The main objective of the cooling system is to keep the ABI’s detectors at an operating temperature of about 60 Kelvin. They said that the system is not working as it programmed for 13 of the instrument’s 16 bands. Three other bands which operate at the visible wavelengths are not affected by this cooling issue.
According to the Stephen Volz, who is the head of the NOAA’s satellite and Information Service said, “This is a serious problem. This is the premier Earth-pointing instrument on the GOES platform. If they are not functioning fully, it is a loss, a performance issue we have to address.” The problem which was occurred in the satellite seems to be with the cryocooler unit and its associated hardware which is present in the instrument. As per Pam Sullivan, who is the NASA flight project manager for the GOES-R program said, “The heat pipes that transport heat from the cryocooler to the external radiator do not seem to be working as intended right now.”
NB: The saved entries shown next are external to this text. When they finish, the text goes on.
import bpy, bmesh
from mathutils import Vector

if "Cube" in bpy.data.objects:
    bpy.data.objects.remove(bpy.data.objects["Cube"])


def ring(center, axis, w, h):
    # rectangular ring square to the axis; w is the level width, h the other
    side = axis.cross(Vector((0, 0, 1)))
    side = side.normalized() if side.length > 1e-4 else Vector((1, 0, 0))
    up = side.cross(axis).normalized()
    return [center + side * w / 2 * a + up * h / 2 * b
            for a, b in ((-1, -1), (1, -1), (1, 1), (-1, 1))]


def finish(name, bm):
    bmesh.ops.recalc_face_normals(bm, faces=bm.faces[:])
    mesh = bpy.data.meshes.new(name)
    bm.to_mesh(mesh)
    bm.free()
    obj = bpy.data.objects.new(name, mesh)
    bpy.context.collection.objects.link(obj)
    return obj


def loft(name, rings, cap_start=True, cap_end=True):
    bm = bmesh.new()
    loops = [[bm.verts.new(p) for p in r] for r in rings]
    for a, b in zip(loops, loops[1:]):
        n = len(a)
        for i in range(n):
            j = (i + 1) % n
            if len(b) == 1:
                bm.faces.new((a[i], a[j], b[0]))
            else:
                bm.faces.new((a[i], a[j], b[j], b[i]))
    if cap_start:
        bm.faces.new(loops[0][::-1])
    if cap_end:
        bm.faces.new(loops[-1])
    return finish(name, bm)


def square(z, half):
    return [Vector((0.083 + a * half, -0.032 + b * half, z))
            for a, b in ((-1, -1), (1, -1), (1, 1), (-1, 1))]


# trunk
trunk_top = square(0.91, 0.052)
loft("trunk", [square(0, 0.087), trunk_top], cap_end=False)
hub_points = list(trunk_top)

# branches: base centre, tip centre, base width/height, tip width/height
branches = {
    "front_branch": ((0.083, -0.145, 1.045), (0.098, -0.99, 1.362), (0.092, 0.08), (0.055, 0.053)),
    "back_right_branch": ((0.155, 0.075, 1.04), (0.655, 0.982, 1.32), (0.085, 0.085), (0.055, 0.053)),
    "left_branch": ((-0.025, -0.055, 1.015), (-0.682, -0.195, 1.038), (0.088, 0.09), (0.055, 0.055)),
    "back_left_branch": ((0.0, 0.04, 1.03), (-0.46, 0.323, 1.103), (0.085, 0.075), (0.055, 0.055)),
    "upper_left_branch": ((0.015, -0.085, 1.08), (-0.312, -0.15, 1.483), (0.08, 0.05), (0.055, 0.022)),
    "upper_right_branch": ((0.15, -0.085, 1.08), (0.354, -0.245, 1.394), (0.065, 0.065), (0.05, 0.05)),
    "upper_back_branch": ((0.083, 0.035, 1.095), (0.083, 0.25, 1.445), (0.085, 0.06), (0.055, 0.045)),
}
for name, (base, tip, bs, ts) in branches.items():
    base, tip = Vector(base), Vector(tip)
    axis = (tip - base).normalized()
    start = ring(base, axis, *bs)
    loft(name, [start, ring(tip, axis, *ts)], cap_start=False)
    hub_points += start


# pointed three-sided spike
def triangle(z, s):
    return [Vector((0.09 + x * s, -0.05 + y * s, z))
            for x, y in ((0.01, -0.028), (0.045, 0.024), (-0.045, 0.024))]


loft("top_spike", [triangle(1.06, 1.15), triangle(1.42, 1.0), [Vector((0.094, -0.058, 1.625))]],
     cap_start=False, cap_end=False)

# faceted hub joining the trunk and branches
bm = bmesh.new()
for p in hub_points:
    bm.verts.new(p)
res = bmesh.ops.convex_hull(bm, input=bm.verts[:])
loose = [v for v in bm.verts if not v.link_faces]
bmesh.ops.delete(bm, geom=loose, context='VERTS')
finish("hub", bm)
Tim Walsh, acting GOES-R system program direct at NASA said, “That causes problems only when the spacecraft is on the nighttime part of the Earth, where the instrument gets more heating from the sun. There’s a portion of the day centred around satellite local midnight where the data is not usable, and that’s currently what we’re addressing.”